- **Given records**:
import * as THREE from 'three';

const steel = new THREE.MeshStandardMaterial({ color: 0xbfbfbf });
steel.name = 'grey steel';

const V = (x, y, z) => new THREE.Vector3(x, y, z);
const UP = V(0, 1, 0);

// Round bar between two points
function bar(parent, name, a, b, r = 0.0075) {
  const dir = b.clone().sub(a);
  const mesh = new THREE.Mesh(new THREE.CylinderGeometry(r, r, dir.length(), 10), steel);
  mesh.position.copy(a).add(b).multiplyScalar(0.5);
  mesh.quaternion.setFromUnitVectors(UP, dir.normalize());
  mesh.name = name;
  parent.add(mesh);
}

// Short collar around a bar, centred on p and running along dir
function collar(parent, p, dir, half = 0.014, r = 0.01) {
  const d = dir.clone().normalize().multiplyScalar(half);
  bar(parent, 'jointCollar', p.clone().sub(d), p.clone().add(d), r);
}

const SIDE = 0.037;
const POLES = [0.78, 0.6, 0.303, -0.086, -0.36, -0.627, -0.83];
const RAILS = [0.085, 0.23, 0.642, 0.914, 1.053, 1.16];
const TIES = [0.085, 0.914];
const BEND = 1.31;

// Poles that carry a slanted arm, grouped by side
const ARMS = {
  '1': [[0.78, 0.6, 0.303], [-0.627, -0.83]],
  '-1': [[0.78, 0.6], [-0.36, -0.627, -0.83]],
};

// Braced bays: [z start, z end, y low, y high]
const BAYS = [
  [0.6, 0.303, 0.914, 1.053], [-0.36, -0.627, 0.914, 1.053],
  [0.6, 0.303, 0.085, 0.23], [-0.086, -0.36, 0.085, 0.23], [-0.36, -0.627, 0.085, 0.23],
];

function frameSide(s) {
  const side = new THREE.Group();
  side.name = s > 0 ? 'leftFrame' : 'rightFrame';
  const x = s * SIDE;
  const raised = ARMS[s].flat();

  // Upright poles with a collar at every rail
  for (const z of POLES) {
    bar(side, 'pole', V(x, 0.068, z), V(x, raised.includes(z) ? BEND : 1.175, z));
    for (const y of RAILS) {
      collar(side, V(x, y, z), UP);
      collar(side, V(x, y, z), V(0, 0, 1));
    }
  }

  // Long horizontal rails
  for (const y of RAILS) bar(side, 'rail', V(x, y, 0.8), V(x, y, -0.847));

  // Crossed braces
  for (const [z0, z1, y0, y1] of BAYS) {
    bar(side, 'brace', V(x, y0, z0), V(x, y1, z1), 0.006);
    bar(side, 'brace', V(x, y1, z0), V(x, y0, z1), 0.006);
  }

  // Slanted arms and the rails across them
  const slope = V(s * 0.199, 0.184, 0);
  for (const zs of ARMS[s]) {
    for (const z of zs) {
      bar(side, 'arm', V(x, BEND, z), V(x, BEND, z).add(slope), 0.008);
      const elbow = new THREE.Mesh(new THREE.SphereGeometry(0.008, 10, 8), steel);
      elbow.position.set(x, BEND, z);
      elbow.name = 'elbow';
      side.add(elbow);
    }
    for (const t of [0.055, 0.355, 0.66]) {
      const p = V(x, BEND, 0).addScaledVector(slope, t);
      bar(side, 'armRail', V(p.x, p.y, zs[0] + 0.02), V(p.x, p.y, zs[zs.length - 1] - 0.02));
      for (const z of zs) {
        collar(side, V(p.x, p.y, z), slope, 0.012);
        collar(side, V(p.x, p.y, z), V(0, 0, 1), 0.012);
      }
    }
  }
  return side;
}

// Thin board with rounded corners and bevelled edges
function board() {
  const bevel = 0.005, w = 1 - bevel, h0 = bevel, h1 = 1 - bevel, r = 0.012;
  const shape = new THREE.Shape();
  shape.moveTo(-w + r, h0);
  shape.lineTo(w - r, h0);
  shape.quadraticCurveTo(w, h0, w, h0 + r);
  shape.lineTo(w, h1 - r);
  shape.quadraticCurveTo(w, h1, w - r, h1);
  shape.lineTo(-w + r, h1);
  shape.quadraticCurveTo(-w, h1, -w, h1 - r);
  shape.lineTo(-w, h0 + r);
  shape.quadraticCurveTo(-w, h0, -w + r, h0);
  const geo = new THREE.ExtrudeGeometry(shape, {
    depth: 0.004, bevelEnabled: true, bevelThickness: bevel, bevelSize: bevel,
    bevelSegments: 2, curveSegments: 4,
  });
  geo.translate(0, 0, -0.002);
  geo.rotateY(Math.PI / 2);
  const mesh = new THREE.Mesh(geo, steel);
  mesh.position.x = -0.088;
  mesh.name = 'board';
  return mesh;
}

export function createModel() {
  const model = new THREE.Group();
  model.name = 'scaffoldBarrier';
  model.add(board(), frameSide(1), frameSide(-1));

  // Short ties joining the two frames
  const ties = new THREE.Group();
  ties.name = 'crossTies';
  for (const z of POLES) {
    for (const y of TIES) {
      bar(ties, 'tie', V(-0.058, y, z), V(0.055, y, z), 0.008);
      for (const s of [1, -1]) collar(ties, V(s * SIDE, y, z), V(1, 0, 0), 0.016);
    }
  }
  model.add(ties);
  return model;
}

- **Exercise**:
Everything above from the line with "function bar(parent, name, a, b, r" to the line with "low, y high]", both included, must be repeated exactly, and nothing outside that range.

- **Response to the task**:
function bar(parent, name, a, b, r = 0.0075) {
  const dir = b.clone().sub(a);
  const mesh = new THREE.Mesh(new THREE.CylinderGeometry(r, r, dir.length(), 10), steel);
  mesh.position.copy(a).add(b).multiplyScalar(0.5);
  mesh.quaternion.setFromUnitVectors(UP, dir.normalize());
  mesh.name = name;
  parent.add(mesh);
}

// Short collar around a bar, centred on p and running along dir
function collar(parent, p, dir, half = 0.014, r = 0.01) {
  const d = dir.clone().normalize().multiplyScalar(half);
  bar(parent, 'jointCollar', p.clone().sub(d), p.clone().add(d), r);
}

const SIDE = 0.037;
const POLES = [0.78, 0.6, 0.303, -0.086, -0.36, -0.627, -0.83];
const RAILS = [0.085, 0.23, 0.642, 0.914, 1.053, 1.16];
const TIES = [0.085, 0.914];
const BEND = 1.31;

// Poles that carry a slanted arm, grouped by side
const ARMS = {
  '1': [[0.78, 0.6, 0.303], [-0.627, -0.83]],
  '-1': [[0.78, 0.6], [-0.36, -0.627, -0.83]],
};

// Braced bays: [z start, z end, y low, y high]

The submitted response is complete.